Segment Start: Given data
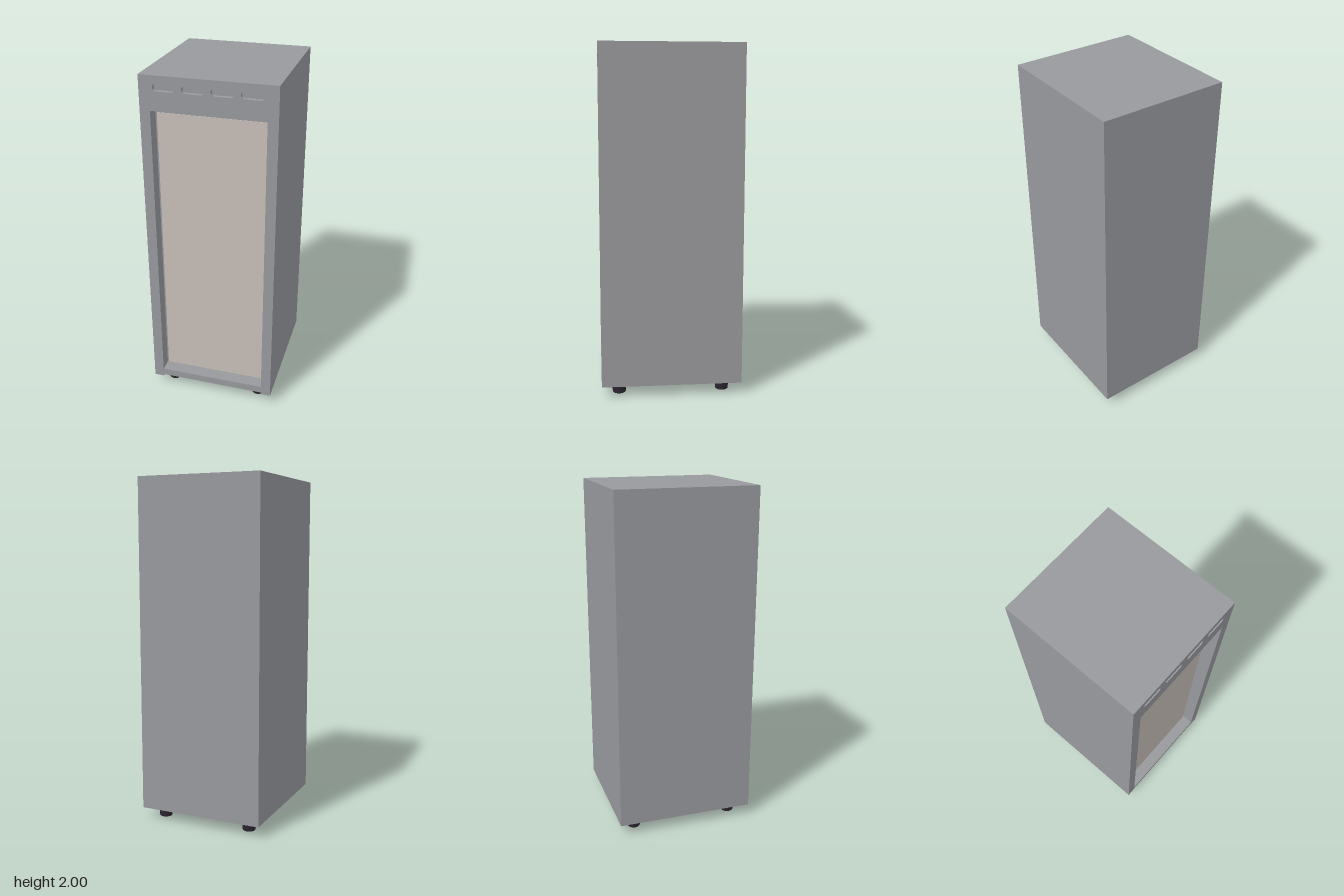
import * as THREE from 'three';

const W = 0.372, D = 0.405, TOP = 2, BASE = 0.065, PLATE = 0.077; // half sizes and levels
const RECESS = 0.075; // depth of the front frame

export function createModel() {
  const model = new THREE.Group();
  const grey = new THREE.MeshStandardMaterial({ color: 0x98999d });
  grey.name = 'cabinetGrey';
  const beige = new THREE.MeshStandardMaterial({ color: 0xc6beb8 });
  beige.name = 'panelBeige';
  const dark = new THREE.MeshStandardMaterial({ color: 0x2e2833 });
  dark.name = 'footDark';

  const add = (name, geometry, material, x = 0, y = 0, z = 0) => {
    const mesh = new THREE.Mesh(geometry, material);
    mesh.name = name;
    mesh.position.set(x, y, z);
    model.add(mesh);
    return mesh;
  };
  // box given by its minimum and maximum corners
  const box = (name, material, [x0, y0, z0], [x1, y1, z1]) =>
    add(name, new THREE.BoxGeometry(x1 - x0, y1 - y0, z1 - z0), material,
      (x0 + x1) / 2, (y0 + y1) / 2, (z0 + z1) / 2);

  const back = D - RECESS;
  const rim = 0.315;

  // cabinet behind the front frame, with a shallow rim around its underside
  box('cabinetBody', grey, [-W, PLATE, -D], [W, TOP, back]);
  for (const s of [-1, 1]) {
    box('bottomSideRim', grey, [Math.min(s * W, s * rim), BASE, -D], [Math.max(s * W, s * rim), PLATE, back]);
  }
  box('bottomBackRim', grey, [-rim, BASE, -D], [rim, PLATE, -D + 0.055]);

  // front frame: notched lower edge, door opening and four vent slots
  const frame = new THREE.Shape([
    [-W, BASE], [-rim, BASE], [-rim, PLATE], [rim, PLATE],
    [rim, BASE], [W, BASE], [W, TOP], [-W, TOP],
  ].map(([x, y]) => new THREE.Vector2(x, y)));

  frame.holes.push(new THREE.Path([
    [-0.314, 0.12], [-0.314, 1.81], [0.314, 1.81], [0.314, 0.12],
  ].map(([x, y]) => new THREE.Vector2(x, y))));

  const slotY = 1.936, slotR = 0.019, slotHalf = 0.042;
  for (const x of [-0.236, -0.079, 0.079, 0.236]) {
    const slot = new THREE.Path();
    slot.absarc(x + slotHalf, slotY, slotR, -Math.PI / 2, Math.PI / 2, false);
    slot.absarc(x - slotHalf, slotY, slotR, Math.PI / 2, Math.PI * 1.5, false);
    slot.closePath();
    frame.holes.push(slot);
  }
  add('frontFrame', new THREE.ExtrudeGeometry(frame, {
    depth: RECESS, bevelEnabled: false, curveSegments: 10,
  }), grey, 0, 0, back);

  // closes the vent slots a little way behind the face
  box('ventBacking', grey, [-0.33, 1.905, back], [0.33, 1.967, D - 0.025]);

  // inset panel on the back of the recess
  box('frontPanel', beige, [-0.305, 0.125, back], [0.305, 1.78, back + 0.004]);

  // four tapered feet
  const profile = [
    [0, 0], [0.034, 0], [0.038, 0.004], [0.039, 0.03],
    [0.043, 0.034], [0.043, 0.058], [0.04, 0.062], [0.04, PLATE],
  ].map(([r, y]) => new THREE.Vector2(r, y));
  const footGeometry = new THREE.LatheGeometry(profile, 24);
  for (const x of [-0.273, 0.273]) {
    for (const z of [-0.303, 0.303]) add('foot', footGeometry, dark, x, 0, z);
  }

  return model;
}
Segment End: Given data
Task directions => Each line holding the word "depth" must be pulled from the records.

Reply =>
const RECESS = 0.075; // depth of the front frame
    depth: RECESS, bevelEnabled: false, curveSegments: 10,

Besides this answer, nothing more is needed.